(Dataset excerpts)
== Segment start ==

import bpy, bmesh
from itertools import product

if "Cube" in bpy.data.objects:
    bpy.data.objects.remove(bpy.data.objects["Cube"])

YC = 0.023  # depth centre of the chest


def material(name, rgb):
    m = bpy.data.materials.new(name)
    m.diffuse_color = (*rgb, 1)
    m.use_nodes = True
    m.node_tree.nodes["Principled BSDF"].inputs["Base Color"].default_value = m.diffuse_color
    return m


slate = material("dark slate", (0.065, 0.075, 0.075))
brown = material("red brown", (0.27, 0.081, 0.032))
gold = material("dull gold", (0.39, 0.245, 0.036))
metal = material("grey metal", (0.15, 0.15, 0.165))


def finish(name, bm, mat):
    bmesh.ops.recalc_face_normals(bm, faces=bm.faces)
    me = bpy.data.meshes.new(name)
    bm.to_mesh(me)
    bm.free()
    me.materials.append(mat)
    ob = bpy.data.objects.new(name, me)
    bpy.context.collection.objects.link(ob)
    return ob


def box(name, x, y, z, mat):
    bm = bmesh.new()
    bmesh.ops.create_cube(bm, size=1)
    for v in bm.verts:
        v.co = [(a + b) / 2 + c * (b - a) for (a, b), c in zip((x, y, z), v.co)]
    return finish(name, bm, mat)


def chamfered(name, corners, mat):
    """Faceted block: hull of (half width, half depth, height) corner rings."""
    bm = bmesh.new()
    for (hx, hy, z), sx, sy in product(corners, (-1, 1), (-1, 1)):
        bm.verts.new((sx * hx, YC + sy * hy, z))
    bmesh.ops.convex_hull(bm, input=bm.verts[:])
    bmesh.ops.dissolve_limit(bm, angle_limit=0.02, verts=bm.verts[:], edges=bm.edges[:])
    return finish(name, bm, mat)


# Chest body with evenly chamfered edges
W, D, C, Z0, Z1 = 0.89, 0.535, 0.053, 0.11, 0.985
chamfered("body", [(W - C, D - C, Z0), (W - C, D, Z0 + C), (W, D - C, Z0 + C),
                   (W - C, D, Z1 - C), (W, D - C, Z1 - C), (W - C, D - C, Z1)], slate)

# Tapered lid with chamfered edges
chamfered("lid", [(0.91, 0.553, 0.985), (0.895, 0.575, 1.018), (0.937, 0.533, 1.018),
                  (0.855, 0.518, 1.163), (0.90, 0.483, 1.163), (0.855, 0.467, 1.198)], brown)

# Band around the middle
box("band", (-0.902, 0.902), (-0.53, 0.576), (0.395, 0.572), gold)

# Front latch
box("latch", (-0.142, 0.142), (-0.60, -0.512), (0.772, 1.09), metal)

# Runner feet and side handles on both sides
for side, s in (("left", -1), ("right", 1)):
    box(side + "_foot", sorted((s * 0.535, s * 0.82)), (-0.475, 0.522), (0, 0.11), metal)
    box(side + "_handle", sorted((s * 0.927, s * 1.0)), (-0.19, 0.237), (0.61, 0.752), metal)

== Segment end ==

- [Aim of the task]
Once a line of the records is found to contain "name", copy it out.

- [Response area]
def material(name, rgb):
    m = bpy.data.materials.new(name)
def finish(name, bm, mat):
    me = bpy.data.meshes.new(name)
    ob = bpy.data.objects.new(name, me)
def box(name, x, y, z, mat):
    return finish(name, bm, mat)
def chamfered(name, corners, mat):
    return finish(name, bm, mat)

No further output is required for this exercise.